The nursing home’s brick exterior was cracked, and the roof had caved in.
“This is like a war zone,” said Brian Hoback, a national response team investigator for U.S. Bureau of Alcohol, Tobacco, Firearms and Explosives, among more than 60 federal and state personnel working at the scene.
Assistant State Fire Marshal Kelly Kistner said a probe had identified a “large crater at the seat” of the blast, but neither the cause nor the location of the fire that preceded it have been determined.
Authorities have said there was no indication of foul play at the plant, which was last inspected for safety in 2011, according to a risk management plan filed with the federal Environmental Protection Agency.
Officials said the death toll remained at 14, although the victims have yet to be officially identified. McLennan County Sheriff Parnell McNamara said he did not know of anyone still unaccounted for, despite persistent rumors.
Matt Cawthon, chief deputy sheriff for McLennan County, said two of the dead were near or in the apartment complex. He was unable to give their age or gender.

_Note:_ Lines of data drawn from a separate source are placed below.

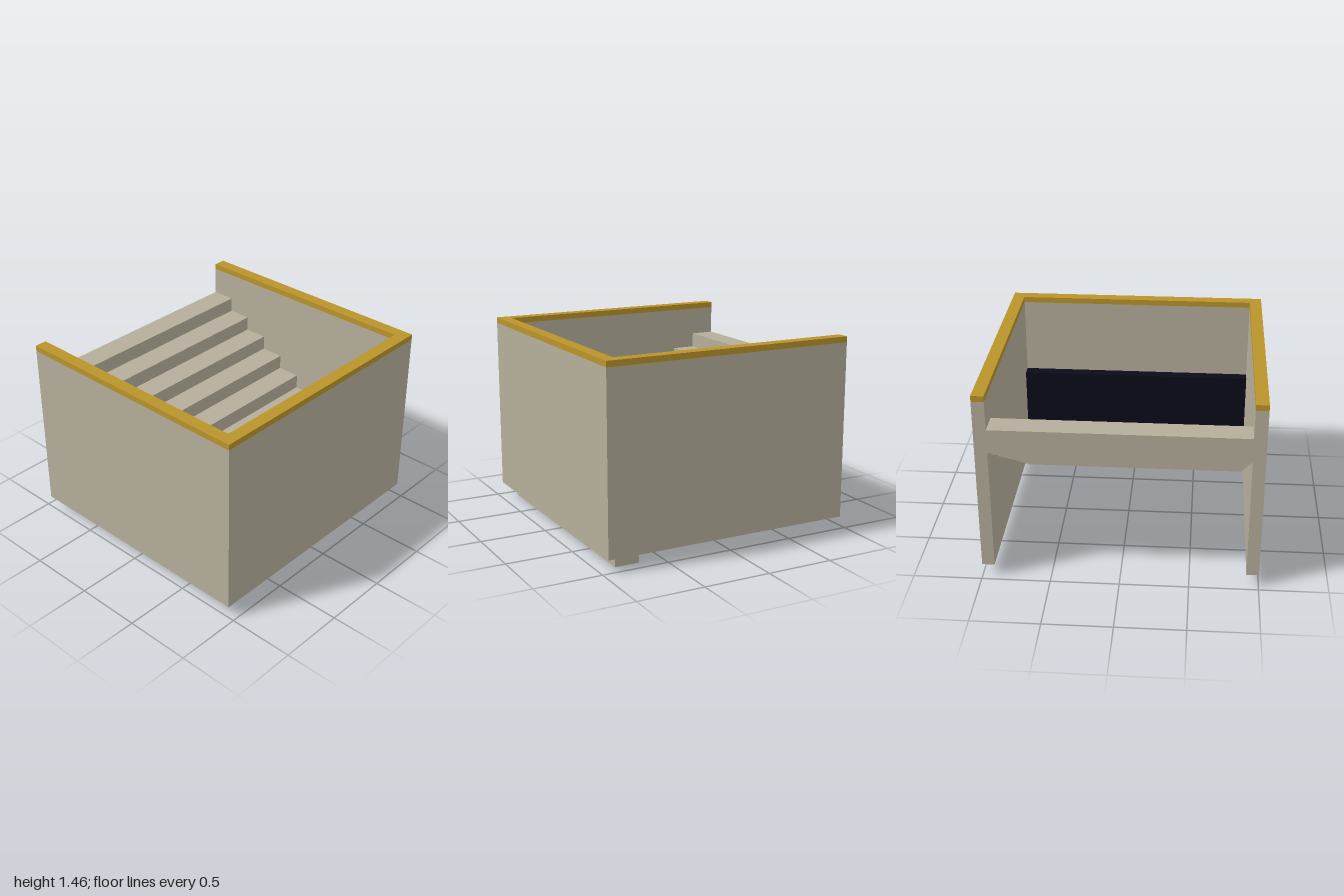
import * as THREE from 'three';

export function createModel() {
  const model = new THREE.Group();
  model.name = 'stairwell';

  const stone = new THREE.MeshStandardMaterial({ color: 0xb5ae9b });
  stone.name = 'stone';
  const gold = new THREE.MeshStandardMaterial({ color: 0xba942b });
  gold.name = 'gold trim';
  const dark = new THREE.MeshStandardMaterial({ color: 0x0a0a1a });
  dark.name = 'dark opening';

  // Box given by its min and max corners
  function box(name, material, [x0, y0, z0], [x1, y1, z1]) {
    const mesh = new THREE.Mesh(new THREE.BoxGeometry(x1 - x0, y1 - y0, z1 - z0), material);
    mesh.position.set((x0 + x1) / 2, (y0 + y1) / 2, (z0 + z1) / 2);
    mesh.name = name;
    model.add(mesh);
  }

  const D = 0.955, IN = 0.909, FRONT = 0.864;
  const BASE = 0.095, RIM = 1.412, TOP = 1.455;

  // Three walls with a trim rail on top, open at the back
  for (const [part, material, y0, y1] of [['Wall', stone, BASE, RIM], ['Rail', gold, RIM, TOP]]) {
    box('left' + part, material, [IN, y0, -D], [1, y1, D]);
    box('right' + part, material, [-1, y0, -D], [-IN, y1, D]);
    box('front' + part, material, [-IN, y0, FRONT], [IN, y1, D]);
  }

  // Overlapping block steps, descending from back to front
  const STEPS = 10, RUN = (FRONT + D) / STEPS, THICK = 0.182, RISE = 0.113;
  for (let i = 0; i < STEPS; i++) {
    const y = (STEPS - 1 - i) * RISE, z = -D + i * RUN;
    box('step' + (i + 1), stone, [-IN, y, z], [IN, y + THICK, z + RUN]);
  }

  // Dark passage at the foot of the stairs
  box('darkOpening', dark, [-IN, THICK, 0.773], [IN, 0.823, FRONT]);

  return model;
}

A male resident from the nursing home died enroute to the hospital after being evacuated, although it appeared his death was not directly caused by the blast, Cawthon said.
Officials announced a memorial service would be held for the first responders in Waco at 2 p.m. CDT (3 p.m. EDT) on Thursday.
Larry Kaska, who lost his home on the north side of town, said the mass led by Onjefu brought “some healing” to residents as they started to rebuild their shattered lives.
“We’re turning ... getting back to some normalcy again,” said Kaska, who is now living at his nephew’s home. “Just hearing his prayers and comfort, and (knowing) that people are being supportive ... help you out.”
But for some at the church service, it was too early to speak of healing. Among them was Silvestre Duran, a Mexican migrant whose wife, Lucy, had suffered flashbacks since being injured as the blast tore through the nursing home where she worked.
Her face was marked by burns, and she had multiple stitches in her right ear. Their daughter, who worked at the nursing home, also was injured in the explosion.
“A lot of people have memories that will be with them for a long time,” Silvestre said.
Another churchgoer, who identified himself only as a farmer who had lived in West all his life, was still struggling to come to terms with the toll on the town.
“I lost three of my best friends ... I should have been maybe there with” them, he said, clearly shaken. “I just consider myself and my family blessed ... If you don’t have faith in the good Lord, you have nothing.”
Editing by Barbara Goldberg, G Crosse and Sandra Maler